This new method was born of a surprising phenomenon: irradiating glass in a particular way with an ultrafast laser has the effect of making the glass up to a...

Im Focus: Light-driven atomic rotations excite magnetic waves

Terahertz excitation of selected crystal vibrations leads to an effective magnetic field that drives coherent spin motion

Controlling functional properties by light is one of the grand goals in modern condensed matter physics and materials science. A new study now demonstrates how...

Im Focus: New 3-D wiring technique brings scalable quantum computers closer to reality

Researchers from the Institute for Quantum Computing (IQC) at the University of Waterloo led the development of a new extensible wiring technique capable of controlling superconducting quantum bits, representing a significant step towards to the realization of a scalable quantum computer.

"The quantum socket is a wiring method that uses three-dimensional wires based on spring-loaded pins to address individual qubits," said Jeremy Béjanin, a PhD...

Im Focus: Scientists develop a semiconductor nanocomposite material that moves in response to light

In a paper in Scientific Reports, a research team at Worcester Polytechnic Institute describes a novel light-activated phenomenon that could become the basis for applications as diverse as microscopic robotic grippers and more efficient solar cells.

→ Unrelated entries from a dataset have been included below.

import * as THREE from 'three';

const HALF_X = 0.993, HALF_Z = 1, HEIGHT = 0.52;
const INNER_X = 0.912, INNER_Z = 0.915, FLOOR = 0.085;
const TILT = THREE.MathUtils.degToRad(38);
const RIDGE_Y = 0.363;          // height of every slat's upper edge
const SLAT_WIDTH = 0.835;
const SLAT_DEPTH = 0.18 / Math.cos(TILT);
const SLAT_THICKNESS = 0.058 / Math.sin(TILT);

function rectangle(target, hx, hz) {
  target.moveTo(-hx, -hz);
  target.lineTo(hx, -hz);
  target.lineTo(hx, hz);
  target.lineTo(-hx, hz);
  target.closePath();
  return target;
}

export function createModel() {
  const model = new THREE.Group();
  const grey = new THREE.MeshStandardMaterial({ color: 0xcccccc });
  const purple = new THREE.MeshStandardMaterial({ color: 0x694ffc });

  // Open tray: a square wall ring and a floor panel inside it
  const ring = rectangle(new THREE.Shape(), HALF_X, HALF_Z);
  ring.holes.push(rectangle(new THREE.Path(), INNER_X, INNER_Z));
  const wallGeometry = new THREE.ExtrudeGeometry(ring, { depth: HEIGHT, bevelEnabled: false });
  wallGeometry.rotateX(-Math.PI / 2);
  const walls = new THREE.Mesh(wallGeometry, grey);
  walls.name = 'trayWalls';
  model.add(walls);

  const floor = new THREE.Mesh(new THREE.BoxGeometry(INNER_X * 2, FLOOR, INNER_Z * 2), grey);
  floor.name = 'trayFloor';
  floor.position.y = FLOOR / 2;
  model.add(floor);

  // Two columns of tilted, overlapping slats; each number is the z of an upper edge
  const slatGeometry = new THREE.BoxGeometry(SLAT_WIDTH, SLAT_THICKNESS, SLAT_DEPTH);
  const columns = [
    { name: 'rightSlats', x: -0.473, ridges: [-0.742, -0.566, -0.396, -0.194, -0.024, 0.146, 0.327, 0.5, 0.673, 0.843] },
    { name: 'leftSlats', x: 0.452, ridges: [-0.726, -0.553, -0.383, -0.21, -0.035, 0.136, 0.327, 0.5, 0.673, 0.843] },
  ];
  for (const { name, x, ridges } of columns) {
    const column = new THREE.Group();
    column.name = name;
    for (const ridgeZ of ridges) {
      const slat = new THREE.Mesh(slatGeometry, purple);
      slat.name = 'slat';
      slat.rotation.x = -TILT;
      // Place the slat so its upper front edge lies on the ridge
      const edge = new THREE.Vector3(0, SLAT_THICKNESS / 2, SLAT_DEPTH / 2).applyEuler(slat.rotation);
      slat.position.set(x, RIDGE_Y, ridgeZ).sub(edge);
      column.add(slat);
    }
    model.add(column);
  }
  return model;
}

A research team at Worcester Polytechnic Institute (WPI) has developed a revolutionary, light-activated semiconductor nanocomposite material that can be used...

All Focus news of the innovation-report >>>



Event News

#IC2S2: When Social Science meets Computer Science - GESIS will host the IC2S2 conference 2017

14.10.2016 | Event News

Agricultural Trade Developments and Potentials in Central Asia and the South Caucasus

14.10.2016 | Event News

World Health Summit – Day Three: A Call to Action

12.10.2016 | Event News

Latest News

Prototype device for measuring graphene-based electromagnetic radiation created

28.10.2016 | Power and Electrical Engineering

Gamma ray camera offers new view on ultra-high energy electrons in plasma

28.10.2016 | Physics and Astronomy

When fat cells change their colour

28.10.2016 | Life Sciences

More VideoLinks >>>